(Pictures paired with source code)

= = = =

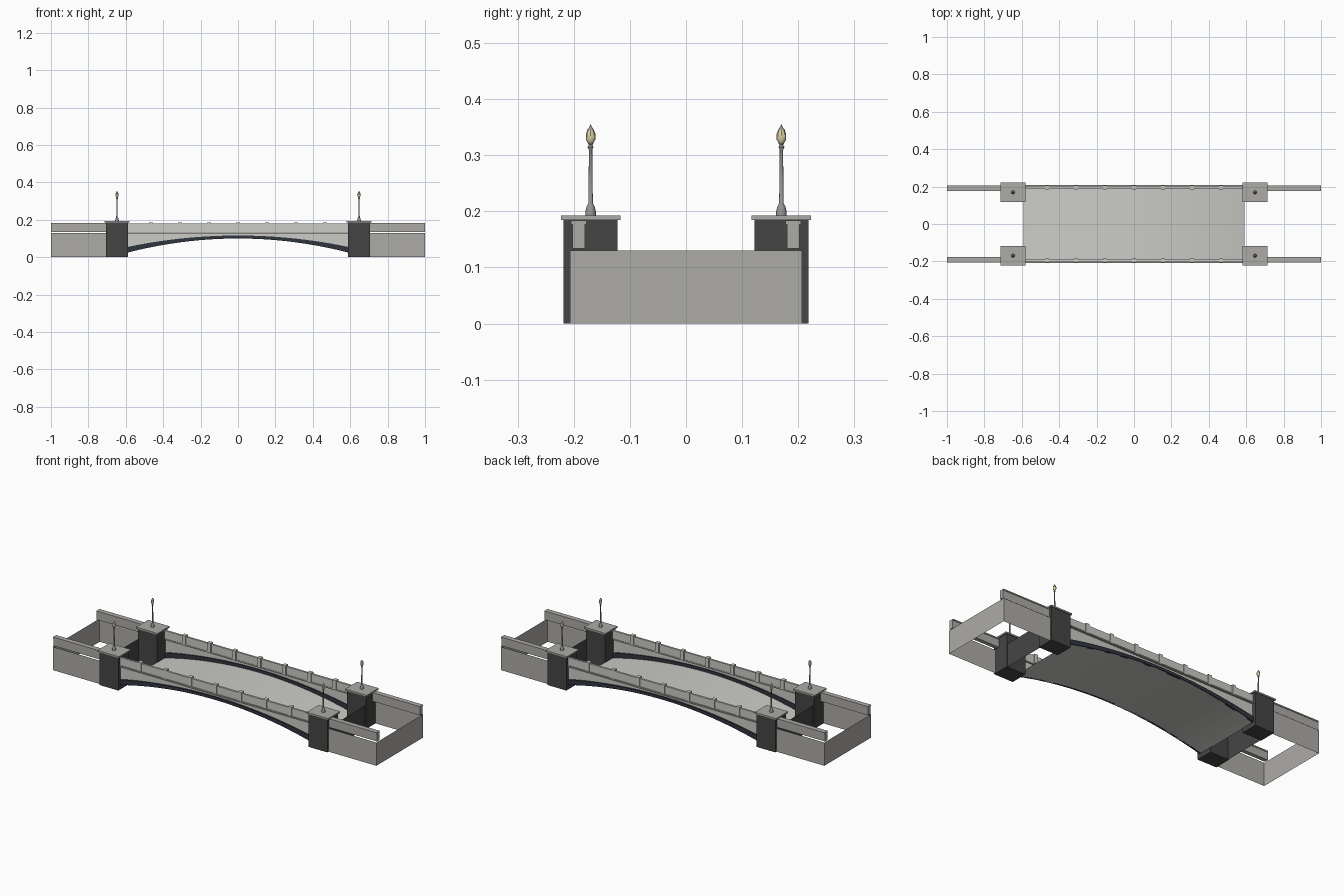
import bpy, bmesh, math

if "Cube" in bpy.data.objects:
    bpy.data.objects.remove(bpy.data.objects["Cube"])

def mat(name, col):
    m = bpy.data.materials.new(name)
    m.diffuse_color = (*col, 1)
    m.use_nodes = True
    m.node_tree.nodes["Principled BSDF"].inputs["Base Color"].default_value = m.diffuse_color
    return m

STONE = mat("stone", (0.42, 0.41, 0.39))
PALE = mat("pale_stone", (0.6, 0.6, 0.57))
DARK = mat("weathered_stone", (0.06, 0.06, 0.06))
RIB = mat("arch_paint", (0.03, 0.035, 0.05))
METAL = mat("lamp_metal", (0.3, 0.3, 0.3))
GLASS = mat("lamp_glass", (0.75, 0.65, 0.4))

def finish(name, bm, m):
    bmesh.ops.recalc_face_normals(bm, faces=bm.faces)
    me = bpy.data.meshes.new(name)
    bm.to_mesh(me)
    bm.free()
    me.materials.append(m)
    ob = bpy.data.objects.new(name, me)
    bpy.context.collection.objects.link(ob)
    return ob

def box(name, x, y, z, m):
    bm = bmesh.new()
    bmesh.ops.create_cube(bm, size=1)
    for v in bm.verts:
        v.co = [lo + (c + 0.5) * (hi - lo) for c, (lo, hi) in zip(v.co, (x, y, z))]
    return finish(name, bm, m)

def span(s, a, b):
    return tuple(sorted((s * a, s * b)))

HALF, N = 0.59, 32
XS = [-HALF + 2 * HALF * i / N for i in range(N + 1)]

def low(x):
    return 0.025 + 0.075 * (1 - (x / HALF) ** 2)

def high(x):
    return 0.055 + 0.061 * (1 - (x / HALF) ** 2)

def strip(name, sections, m, closed=False):
    """Skin a series of cross-sections along x."""
    bm = bmesh.new()
    rows = [[bm.verts.new(p) for p in s] for s in sections]
    n = len(rows[0])
    for a, b in zip(rows, rows[1:]):
        for i in range(n if closed else n - 1):
            j = (i + 1) % n
            bm.faces.new((a[i], a[j], b[j], b[i]))
    if closed:
        bm.faces.new(rows[0])
        bm.faces.new(rows[-1])
    return finish(name, bm, m)

def lathe(name, profile, cx, cy, m, seg=12):
    bm = bmesh.new()
    rows = [[bm.verts.new((cx + r * math.cos(2 * math.pi * k / seg),
                           cy + r * math.sin(2 * math.pi * k / seg), z))
             for k in range(seg)] for r, z in profile]
    for a, b in zip(rows, rows[1:]):
        for k in range(seg):
            j = (k + 1) % seg
            bm.faces.new((a[k], a[j], b[j], b[k]))
    bm.faces.new(rows[0])
    bm.faces.new(rows[-1])
    ob = finish(name, bm, m)
    ob.data.shade_smooth()
    ob.data.set_sharp_from_angle(angle=math.radians(40))

# Arch barrel: a single curved sheet
strip("arch_barrel", [[(x, -0.2, low(x)), (x, 0.2, low(x))] for x in XS], PALE)

for s in (-1, 1):
    # Arch rib and spandrel wall on each face
    strip("arch_rib", [[(x, s * 0.192, low(x)), (x, s * 0.204, low(x)),
                        (x, s * 0.204, high(x)), (x, s * 0.192, high(x))] for x in XS], RIB, True)
    strip("spandrel_wall", [[(x, s * 0.197, high(x)), (x, s * 0.197, 0.13)] for x in XS], PALE)
    # Span parapet, string course and posts
    box("string_course", (-HALF, HALF), span(s, 0.189, 0.209), (0.128, 0.135), STONE)
    box("span_parapet", (-HALF, HALF), span(s, 0.191, 0.202), (0.135, 0.179), PALE)
    for i in range(-3, 4):
        x = i * 0.155
        box("parapet_post", (x - 0.011, x + 0.011), span(s, 0.184, 0.206), (0.135, 0.186), PALE)

for sx in (-1, 1):
    # Open abutment: end wall, inner wall and side walls are thin sheets
    strip("end_wall", [[(sx, y, 0), (sx, y, 0.13)] for y in (-0.207, 0.207)], STONE)
    strip("inner_wall", [[(sx * 0.7, y, 0), (sx * 0.7, y, 0.13)] for y in (-0.207, 0.207)], DARK)
    for sy in (-1, 1):
        strip("side_wall", [[(x * sx, sy * 0.207, 0), (x * sx, sy * 0.207, 0.13)]
                            for x in (0.7, 1)], STONE)
        box("approach_parapet", span(sx, 0.7, 1), span(sy, 0.18, 0.202), (0.134, 0.177), STONE)
        box("approach_coping", span(sx, 0.7, 1), span(sy, 0.177, 0.205), (0.177, 0.184), STONE)
        # Pier with cap
        box("pier", span(sx, 0.587, 0.705), span(sy, 0.122, 0.218), (0, 0.185), DARK)
        box("pier_cap", span(sx, 0.58, 0.713), span(sy, 0.117, 0.223), (0.185, 0.193), STONE)
        # Lamp standard and lantern
        cx, cy = sx * 0.647, sy * 0.17
        lathe("lamp_post", [(0.0095, 0.193), (0.0095, 0.199), (0.007, 0.209), (0.004, 0.214),
                            (0.003, 0.31), (0.0055, 0.315), (0.003, 0.318), (0.006, 0.323)],
              cx, cy, METAL)
        lathe("lamp_lantern", [(0.005, 0.322), (0.0085, 0.328), (0.0085, 0.338), (0.006, 0.345)],
              cx, cy, GLASS, 8)
        lathe("lamp_finial", [(0.0065, 0.345), (0.004, 0.348), (0.002, 0.351), (0.0005, 0.355)],
              cx, cy, METAL)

= = = =

**ASSIGNMENT**. The word to look for is "strip"; copy out every line of the entries that holds it.

**SOLUTION TO THIS TASK**.
def strip(name, sections, m, closed=False):
strip("arch_barrel", [[(x, -0.2, low(x)), (x, 0.2, low(x))] for x in XS], PALE)
    strip("arch_rib", [[(x, s * 0.192, low(x)), (x, s * 0.204, low(x)),
    strip("spandrel_wall", [[(x, s * 0.197, high(x)), (x, s * 0.197, 0.13)] for x in XS], PALE)
    strip("end_wall", [[(sx, y, 0), (sx, y, 0.13)] for y in (-0.207, 0.207)], STONE)
    strip("inner_wall", [[(sx * 0.7, y, 0), (sx * 0.7, y, 0.13)] for y in (-0.207, 0.207)], DARK)
        strip("side_wall", [[(x * sx, sy * 0.207, 0), (x * sx, sy * 0.207, 0.13)]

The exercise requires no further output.